I just found this quote from Phillip Jensen back in 2000 about his situation in the Anglican Church. I think it is pertinent for our own situation. He is talking about Church planting but I want us to use it to think about gospel recruitment. The bottom line is that we need to focus on preaching the gospel and raising up the next generation of gospel workers, within or outside the denomination of which we are a part. So to this end I think we need to start a deliberate gospel recruiting movement of Presbyterian Ministers who can work together to encourage gospel training and the raising up and training of gospel workers…

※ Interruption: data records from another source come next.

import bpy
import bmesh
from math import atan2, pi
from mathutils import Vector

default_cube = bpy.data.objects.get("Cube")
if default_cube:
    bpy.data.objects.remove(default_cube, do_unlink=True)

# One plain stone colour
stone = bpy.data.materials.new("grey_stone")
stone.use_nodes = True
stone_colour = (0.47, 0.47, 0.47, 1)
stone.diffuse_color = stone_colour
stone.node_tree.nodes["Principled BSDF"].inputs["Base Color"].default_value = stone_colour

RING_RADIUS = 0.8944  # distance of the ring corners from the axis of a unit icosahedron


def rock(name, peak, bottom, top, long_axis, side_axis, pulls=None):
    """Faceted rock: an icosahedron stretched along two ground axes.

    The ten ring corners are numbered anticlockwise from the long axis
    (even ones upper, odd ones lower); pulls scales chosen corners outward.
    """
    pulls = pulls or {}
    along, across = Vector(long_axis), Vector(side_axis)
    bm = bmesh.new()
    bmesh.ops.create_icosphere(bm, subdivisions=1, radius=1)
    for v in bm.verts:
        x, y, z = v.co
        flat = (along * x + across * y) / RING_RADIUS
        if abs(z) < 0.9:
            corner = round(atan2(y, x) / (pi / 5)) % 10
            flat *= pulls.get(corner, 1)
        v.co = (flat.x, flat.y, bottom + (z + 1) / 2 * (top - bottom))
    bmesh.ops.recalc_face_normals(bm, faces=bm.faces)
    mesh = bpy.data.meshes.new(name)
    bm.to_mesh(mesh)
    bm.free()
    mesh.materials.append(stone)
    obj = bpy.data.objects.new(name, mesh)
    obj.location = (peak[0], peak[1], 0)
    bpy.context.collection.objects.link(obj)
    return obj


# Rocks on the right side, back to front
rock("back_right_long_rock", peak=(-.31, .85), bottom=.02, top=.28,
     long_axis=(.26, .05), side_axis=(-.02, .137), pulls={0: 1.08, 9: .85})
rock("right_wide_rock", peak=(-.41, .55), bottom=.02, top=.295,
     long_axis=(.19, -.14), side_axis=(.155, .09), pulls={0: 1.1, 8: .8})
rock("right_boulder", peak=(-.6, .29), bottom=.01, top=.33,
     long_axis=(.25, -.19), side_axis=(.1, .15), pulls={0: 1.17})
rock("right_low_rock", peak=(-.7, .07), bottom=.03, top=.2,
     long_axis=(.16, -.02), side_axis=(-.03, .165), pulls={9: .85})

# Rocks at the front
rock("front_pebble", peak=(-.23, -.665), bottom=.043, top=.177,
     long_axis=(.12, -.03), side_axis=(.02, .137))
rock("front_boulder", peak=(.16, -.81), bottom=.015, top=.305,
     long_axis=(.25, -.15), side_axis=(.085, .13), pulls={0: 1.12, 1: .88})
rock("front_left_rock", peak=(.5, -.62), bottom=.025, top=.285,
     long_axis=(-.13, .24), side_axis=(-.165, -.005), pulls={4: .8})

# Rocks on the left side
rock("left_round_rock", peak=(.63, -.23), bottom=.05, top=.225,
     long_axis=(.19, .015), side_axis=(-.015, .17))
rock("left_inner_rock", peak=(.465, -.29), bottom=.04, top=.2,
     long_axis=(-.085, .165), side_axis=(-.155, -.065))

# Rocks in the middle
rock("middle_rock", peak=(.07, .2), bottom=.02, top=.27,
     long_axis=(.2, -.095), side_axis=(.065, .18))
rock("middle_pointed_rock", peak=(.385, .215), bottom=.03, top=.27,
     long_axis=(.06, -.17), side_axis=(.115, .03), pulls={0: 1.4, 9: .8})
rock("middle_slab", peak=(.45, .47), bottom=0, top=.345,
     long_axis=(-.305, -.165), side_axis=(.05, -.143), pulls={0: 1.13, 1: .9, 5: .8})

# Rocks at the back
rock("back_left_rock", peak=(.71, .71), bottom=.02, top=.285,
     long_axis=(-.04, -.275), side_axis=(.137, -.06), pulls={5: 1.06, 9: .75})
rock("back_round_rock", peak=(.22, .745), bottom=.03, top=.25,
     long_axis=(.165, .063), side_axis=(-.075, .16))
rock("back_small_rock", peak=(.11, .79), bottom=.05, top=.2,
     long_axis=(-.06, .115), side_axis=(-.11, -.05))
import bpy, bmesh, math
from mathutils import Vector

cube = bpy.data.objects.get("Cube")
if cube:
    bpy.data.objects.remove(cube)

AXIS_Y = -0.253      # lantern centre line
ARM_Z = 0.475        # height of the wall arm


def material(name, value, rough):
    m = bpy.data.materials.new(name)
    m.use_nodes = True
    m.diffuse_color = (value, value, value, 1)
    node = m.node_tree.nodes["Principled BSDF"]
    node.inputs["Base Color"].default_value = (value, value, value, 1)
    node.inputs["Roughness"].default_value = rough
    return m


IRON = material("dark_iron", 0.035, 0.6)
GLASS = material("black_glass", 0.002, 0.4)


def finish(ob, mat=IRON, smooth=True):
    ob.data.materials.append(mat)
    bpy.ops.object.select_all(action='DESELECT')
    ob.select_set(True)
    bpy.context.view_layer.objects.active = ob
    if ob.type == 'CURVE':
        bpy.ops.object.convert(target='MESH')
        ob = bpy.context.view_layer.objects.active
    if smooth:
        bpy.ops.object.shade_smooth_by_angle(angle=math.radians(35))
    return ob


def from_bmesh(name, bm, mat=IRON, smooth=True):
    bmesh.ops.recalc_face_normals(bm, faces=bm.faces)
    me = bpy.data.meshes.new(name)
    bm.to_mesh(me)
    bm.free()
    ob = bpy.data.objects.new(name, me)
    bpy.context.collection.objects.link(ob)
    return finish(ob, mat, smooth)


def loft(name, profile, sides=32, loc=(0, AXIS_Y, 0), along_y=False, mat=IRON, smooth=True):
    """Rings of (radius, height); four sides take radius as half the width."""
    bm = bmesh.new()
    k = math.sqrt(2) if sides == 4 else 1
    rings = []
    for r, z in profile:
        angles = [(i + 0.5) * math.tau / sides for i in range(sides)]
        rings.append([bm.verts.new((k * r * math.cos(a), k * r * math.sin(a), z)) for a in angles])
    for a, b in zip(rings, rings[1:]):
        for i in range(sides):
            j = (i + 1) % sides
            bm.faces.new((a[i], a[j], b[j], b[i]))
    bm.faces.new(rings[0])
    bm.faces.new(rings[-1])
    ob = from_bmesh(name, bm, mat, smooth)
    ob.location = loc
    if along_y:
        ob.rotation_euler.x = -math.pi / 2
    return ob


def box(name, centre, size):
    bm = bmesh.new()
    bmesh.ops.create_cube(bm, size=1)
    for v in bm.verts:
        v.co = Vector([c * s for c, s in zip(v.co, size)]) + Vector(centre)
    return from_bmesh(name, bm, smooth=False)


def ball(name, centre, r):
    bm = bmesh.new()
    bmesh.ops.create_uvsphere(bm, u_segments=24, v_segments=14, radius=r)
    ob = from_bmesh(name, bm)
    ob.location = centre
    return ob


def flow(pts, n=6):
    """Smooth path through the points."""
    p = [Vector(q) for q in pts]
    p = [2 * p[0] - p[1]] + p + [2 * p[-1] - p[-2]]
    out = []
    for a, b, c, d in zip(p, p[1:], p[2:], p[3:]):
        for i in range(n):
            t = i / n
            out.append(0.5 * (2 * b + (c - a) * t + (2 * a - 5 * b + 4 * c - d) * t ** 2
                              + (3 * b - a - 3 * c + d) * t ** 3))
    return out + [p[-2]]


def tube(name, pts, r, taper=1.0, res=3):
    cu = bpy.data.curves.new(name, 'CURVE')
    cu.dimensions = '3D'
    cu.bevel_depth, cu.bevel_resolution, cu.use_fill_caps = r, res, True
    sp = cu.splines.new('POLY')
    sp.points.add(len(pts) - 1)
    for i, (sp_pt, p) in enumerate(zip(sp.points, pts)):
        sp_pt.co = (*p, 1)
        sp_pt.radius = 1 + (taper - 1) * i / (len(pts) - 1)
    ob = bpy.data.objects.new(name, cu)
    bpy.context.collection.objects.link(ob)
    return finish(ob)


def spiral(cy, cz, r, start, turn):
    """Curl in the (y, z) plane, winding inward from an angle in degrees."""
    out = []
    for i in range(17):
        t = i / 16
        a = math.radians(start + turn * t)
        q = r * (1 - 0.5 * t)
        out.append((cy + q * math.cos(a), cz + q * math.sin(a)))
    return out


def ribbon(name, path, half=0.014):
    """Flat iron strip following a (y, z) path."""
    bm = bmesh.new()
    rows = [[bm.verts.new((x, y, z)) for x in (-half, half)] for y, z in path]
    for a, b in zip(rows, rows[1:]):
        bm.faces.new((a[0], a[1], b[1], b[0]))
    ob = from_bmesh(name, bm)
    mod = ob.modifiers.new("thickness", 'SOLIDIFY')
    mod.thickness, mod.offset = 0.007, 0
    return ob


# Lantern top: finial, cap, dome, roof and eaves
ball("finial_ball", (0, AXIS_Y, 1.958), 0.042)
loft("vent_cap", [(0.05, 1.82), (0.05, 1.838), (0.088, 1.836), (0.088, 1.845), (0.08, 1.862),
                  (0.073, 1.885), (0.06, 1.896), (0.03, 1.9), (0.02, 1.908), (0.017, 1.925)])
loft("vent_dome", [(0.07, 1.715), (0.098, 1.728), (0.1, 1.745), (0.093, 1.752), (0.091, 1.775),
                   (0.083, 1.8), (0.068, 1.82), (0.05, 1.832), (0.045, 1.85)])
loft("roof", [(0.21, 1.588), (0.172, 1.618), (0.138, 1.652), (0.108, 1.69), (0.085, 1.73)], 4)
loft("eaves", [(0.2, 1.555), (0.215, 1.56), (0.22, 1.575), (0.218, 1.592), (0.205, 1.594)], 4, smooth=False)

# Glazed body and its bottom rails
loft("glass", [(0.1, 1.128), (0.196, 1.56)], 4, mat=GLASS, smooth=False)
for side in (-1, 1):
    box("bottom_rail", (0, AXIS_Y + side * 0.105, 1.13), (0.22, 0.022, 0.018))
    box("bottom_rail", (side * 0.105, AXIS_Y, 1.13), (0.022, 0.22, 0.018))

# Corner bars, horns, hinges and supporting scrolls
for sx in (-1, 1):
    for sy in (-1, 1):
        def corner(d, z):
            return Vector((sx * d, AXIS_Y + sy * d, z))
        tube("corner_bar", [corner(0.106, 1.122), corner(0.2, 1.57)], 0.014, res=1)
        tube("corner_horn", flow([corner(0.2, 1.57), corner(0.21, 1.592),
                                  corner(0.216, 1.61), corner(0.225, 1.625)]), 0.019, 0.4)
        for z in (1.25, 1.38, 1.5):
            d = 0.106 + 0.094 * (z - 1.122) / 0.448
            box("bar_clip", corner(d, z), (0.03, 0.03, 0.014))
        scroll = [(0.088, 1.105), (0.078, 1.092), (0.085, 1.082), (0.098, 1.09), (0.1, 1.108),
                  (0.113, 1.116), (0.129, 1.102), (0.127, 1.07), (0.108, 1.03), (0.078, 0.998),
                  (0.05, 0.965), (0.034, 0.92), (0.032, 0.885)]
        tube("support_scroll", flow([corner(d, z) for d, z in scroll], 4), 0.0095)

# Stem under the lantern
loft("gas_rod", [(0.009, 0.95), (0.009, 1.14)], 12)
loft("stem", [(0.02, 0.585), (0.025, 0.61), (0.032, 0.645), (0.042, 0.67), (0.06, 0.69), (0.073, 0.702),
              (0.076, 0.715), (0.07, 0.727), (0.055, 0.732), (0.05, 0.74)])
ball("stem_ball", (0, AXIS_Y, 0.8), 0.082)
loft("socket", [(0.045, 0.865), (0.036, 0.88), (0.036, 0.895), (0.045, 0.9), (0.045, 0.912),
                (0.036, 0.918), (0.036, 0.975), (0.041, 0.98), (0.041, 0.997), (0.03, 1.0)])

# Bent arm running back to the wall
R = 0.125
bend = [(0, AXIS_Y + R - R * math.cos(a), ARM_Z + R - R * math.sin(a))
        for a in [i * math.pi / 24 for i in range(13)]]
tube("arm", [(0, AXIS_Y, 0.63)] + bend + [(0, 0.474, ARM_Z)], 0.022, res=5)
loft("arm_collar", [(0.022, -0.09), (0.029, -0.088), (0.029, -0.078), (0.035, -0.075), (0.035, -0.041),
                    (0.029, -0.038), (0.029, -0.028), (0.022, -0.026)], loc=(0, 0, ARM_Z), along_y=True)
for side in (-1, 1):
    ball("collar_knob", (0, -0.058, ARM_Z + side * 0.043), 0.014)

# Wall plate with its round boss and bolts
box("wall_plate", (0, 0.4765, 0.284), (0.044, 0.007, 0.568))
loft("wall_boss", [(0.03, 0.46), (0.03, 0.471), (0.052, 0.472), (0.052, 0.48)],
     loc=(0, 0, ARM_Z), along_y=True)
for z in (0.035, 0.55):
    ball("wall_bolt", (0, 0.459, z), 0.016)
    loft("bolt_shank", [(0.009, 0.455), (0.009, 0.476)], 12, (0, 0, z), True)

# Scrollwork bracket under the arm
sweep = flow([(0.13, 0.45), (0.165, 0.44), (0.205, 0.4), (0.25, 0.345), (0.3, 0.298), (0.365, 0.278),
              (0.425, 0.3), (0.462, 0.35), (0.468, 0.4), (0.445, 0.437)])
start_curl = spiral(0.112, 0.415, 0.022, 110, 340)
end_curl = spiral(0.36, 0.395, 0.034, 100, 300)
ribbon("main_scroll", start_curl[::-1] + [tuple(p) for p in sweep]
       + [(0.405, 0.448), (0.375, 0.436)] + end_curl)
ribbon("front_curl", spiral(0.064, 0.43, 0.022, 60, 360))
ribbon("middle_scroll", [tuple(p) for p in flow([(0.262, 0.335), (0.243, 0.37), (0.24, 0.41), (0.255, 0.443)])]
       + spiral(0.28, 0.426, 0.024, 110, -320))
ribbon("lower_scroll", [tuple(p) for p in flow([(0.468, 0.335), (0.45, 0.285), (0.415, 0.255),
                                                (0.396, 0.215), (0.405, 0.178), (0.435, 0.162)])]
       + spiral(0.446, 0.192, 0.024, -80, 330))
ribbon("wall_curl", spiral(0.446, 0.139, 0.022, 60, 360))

Prophets do not wait for permission to speak. They do not wait till people want to hear what they have to say. They do not wait to be authorized by any apart from the God who commissions them. Our task is to call the nation to repent. If the heretics and false teachers of denominational churches will not listen, we should not spend too much time before dusting off our shoes and moving on to preach to those who have had less opportunity to hear the great message of salvation. If that means being like Paul and setting up church next door to the synagogue or in the hall of Tyrannus, so be it.
Am I saying that we should leave the denominations? No, of course not. Why should we leave because in some places unbelievers have taken temporary possession of the property that was left by our forefathers for the preaching of the gospel? No, let them leave — but I have never yet seen a good reason to leave…
I am suggesting that the future of evangelicalism in relation to the denominational churches lies in direct evangelistic church planting. It may happen inside or outside the denominations. We need just to get on with it, wherever the gospel is welcome.
The future of evangelicalism lies in brave hearts who will take action and not be constrained by the traditions of men—the lines that men have drawn on the ground, the rules that men have made about who conducts church how, when, where, and by whose authority.
Am I suggesting that we should be ecclesiastical law-breakers? Certainly not—no more than the Lord Jesus was in his day. We have to get his perspective of seeing the difference between gnats and camels. He was constantly being attacked by religious people on the high moral ground of their keeping the law, while he was supposedly breaking it. But he was concerned for the salvation of people, not the preservation of man-made laws which, in the name of God, undermined the very work of God.
I think we can see that God has blessed the ministry surrounding MYC in many ways. There have been an extraordinary number of effects, and great progress in many areas—witness the growth and effectiveness of Matthias Media, the Ministry Training Strategy, the missionaries and ministers (both lay and professional) who have gone out, and so on. There are lots of great things happening, and not only in our network. Evangelical organizations like AFES are going from strength to strength. In ethnic ministry, in church planting, in new initiatives in evangelism—there are good signs everywhere. In that sense, the future of evangelical Christianity in Australia looks strong.
However, our future in the most important sense is to keep doing what God has called us to do—to pray, to be holy, to preach faithfully. In unity with all those who love our Lord for his death for us, and want to proclaim him as the risen Lord, let us get on with the task. Let us proclaim him, the One before whom all Australia should bow.